__Requirement__. Look below for the line that contains "prof = [(p - d", then copy it and each following line exactly, through and including the line that contains "finish(bm, name, mirror=True, smooth=40)".

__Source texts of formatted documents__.
|---|
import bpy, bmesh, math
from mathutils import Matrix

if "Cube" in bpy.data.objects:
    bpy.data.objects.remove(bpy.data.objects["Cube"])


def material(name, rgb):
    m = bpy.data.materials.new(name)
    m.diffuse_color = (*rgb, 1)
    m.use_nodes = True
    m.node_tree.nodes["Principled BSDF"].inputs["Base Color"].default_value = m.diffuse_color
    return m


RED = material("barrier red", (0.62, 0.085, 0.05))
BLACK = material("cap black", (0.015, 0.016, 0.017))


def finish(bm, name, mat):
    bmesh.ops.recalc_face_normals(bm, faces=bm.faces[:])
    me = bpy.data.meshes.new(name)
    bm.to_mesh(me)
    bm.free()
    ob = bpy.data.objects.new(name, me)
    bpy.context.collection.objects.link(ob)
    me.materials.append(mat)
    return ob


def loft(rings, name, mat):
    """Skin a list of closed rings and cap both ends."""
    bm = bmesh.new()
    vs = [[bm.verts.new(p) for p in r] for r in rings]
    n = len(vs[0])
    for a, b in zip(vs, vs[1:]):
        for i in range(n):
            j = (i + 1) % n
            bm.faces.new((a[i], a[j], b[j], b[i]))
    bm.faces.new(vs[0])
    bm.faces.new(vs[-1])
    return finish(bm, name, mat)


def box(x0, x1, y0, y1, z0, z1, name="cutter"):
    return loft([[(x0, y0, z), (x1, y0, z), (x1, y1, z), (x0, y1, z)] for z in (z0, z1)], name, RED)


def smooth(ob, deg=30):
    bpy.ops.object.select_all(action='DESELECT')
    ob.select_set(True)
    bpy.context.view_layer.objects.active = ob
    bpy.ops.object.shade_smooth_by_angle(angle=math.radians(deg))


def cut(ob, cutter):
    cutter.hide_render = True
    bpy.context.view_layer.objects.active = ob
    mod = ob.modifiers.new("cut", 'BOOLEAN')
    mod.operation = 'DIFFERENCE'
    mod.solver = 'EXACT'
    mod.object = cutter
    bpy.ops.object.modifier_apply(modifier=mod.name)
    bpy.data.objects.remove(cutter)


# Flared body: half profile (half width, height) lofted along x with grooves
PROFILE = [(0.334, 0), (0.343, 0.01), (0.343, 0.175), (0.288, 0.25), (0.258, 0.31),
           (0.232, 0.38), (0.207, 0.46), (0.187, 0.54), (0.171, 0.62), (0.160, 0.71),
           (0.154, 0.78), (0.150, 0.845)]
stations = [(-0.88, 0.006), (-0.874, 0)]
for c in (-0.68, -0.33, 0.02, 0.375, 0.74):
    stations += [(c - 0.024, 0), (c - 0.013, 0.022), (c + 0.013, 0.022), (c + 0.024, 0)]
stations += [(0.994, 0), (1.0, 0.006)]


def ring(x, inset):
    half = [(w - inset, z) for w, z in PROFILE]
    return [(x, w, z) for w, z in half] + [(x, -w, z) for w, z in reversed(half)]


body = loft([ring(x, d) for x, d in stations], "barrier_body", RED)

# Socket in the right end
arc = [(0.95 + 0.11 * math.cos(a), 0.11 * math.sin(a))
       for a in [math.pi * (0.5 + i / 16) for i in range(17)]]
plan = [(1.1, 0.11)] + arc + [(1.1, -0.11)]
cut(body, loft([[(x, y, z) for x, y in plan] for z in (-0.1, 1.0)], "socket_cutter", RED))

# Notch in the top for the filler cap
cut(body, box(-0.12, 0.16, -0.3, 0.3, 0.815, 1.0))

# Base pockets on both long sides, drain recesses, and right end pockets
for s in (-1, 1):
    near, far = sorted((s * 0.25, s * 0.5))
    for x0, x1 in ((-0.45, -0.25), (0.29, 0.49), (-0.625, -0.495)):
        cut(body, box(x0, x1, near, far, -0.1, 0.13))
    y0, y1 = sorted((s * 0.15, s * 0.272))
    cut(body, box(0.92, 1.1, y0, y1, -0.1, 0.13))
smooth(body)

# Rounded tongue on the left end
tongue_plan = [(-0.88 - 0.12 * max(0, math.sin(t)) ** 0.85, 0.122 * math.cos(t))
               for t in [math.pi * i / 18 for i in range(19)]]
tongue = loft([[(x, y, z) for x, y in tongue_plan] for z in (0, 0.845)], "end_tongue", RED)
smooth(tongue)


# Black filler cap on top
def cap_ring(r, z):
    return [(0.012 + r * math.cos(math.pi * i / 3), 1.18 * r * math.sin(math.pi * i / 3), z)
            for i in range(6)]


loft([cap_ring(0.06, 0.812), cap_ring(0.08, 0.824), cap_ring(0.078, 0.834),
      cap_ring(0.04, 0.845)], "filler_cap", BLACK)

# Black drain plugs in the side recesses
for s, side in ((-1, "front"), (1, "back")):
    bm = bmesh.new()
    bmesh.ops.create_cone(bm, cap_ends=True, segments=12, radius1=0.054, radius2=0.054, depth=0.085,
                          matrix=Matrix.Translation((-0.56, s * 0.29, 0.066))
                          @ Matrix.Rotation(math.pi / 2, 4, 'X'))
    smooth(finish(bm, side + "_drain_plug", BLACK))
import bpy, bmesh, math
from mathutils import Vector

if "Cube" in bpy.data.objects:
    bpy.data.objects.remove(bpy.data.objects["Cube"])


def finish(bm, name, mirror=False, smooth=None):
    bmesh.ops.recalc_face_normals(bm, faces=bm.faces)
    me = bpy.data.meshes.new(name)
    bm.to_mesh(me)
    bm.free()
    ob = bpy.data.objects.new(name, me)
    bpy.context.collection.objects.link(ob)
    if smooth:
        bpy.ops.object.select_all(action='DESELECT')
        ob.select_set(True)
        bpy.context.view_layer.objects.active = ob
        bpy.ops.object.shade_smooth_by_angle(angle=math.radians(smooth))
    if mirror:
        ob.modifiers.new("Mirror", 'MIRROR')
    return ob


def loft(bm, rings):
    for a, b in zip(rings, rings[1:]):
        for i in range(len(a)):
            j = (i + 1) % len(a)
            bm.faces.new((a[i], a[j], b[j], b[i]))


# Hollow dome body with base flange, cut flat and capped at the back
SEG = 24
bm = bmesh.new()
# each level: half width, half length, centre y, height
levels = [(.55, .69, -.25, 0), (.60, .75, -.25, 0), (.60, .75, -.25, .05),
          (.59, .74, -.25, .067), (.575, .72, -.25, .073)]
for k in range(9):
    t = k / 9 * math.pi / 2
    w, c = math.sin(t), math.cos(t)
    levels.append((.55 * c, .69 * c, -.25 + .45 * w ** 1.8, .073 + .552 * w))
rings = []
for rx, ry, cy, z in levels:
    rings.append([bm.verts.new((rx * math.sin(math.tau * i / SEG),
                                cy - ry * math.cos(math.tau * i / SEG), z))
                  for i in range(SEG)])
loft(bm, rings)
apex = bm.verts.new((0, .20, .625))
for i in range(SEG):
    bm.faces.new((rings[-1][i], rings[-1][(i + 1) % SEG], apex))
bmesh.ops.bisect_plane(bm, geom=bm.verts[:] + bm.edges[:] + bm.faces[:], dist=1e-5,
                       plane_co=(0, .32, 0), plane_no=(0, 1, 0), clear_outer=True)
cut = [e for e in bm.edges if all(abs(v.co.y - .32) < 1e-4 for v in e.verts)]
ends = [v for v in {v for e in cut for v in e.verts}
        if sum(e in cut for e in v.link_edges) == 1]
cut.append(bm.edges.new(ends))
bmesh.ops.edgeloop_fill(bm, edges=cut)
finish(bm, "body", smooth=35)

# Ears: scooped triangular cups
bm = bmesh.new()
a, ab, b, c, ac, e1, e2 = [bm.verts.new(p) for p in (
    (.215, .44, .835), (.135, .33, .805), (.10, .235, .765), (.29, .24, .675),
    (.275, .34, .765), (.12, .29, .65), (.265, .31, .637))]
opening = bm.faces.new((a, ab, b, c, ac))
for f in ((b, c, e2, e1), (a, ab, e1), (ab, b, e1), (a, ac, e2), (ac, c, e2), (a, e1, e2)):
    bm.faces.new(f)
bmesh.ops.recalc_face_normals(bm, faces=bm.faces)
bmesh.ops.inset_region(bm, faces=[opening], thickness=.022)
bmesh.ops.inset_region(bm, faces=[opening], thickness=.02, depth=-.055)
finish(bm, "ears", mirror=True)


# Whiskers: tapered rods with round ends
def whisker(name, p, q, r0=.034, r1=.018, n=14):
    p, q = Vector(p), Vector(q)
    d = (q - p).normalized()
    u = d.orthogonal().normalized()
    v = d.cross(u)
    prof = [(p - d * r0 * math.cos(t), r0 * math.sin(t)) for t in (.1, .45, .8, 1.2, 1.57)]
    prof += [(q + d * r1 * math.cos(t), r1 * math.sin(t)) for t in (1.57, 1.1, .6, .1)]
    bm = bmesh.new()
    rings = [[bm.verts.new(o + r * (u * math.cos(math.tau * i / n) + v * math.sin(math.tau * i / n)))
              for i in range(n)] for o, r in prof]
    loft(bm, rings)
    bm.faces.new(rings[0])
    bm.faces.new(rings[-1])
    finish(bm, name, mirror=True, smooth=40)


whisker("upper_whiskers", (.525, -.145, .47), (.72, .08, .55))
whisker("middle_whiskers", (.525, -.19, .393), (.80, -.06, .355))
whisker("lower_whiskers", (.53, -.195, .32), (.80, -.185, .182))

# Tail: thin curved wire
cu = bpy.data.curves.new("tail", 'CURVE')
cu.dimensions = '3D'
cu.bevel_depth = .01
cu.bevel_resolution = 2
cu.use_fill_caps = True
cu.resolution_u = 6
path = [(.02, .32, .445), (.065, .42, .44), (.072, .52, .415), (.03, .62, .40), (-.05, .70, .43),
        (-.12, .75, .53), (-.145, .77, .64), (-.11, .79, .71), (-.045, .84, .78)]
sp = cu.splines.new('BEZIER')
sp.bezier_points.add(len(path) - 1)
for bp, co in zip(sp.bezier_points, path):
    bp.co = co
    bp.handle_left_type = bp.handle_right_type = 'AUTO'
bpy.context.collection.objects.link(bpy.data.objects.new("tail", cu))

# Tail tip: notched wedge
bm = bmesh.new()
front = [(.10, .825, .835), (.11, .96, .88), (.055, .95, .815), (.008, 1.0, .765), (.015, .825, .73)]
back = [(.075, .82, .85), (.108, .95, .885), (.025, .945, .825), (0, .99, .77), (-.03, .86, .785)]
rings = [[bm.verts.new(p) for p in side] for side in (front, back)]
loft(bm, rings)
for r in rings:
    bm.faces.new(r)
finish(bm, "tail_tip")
|---|
__Exercise answer__.
    prof = [(p - d * r0 * math.cos(t), r0 * math.sin(t)) for t in (.1, .45, .8, 1.2, 1.57)]
    prof += [(q + d * r1 * math.cos(t), r1 * math.sin(t)) for t in (1.57, 1.1, .6, .1)]
    bm = bmesh.new()
    rings = [[bm.verts.new(o + r * (u * math.cos(math.tau * i / n) + v * math.sin(math.tau * i / n)))
              for i in range(n)] for o, r in prof]
    loft(bm, rings)
    bm.faces.new(rings[0])
    bm.faces.new(rings[-1])
    finish(bm, name, mirror=True, smooth=40)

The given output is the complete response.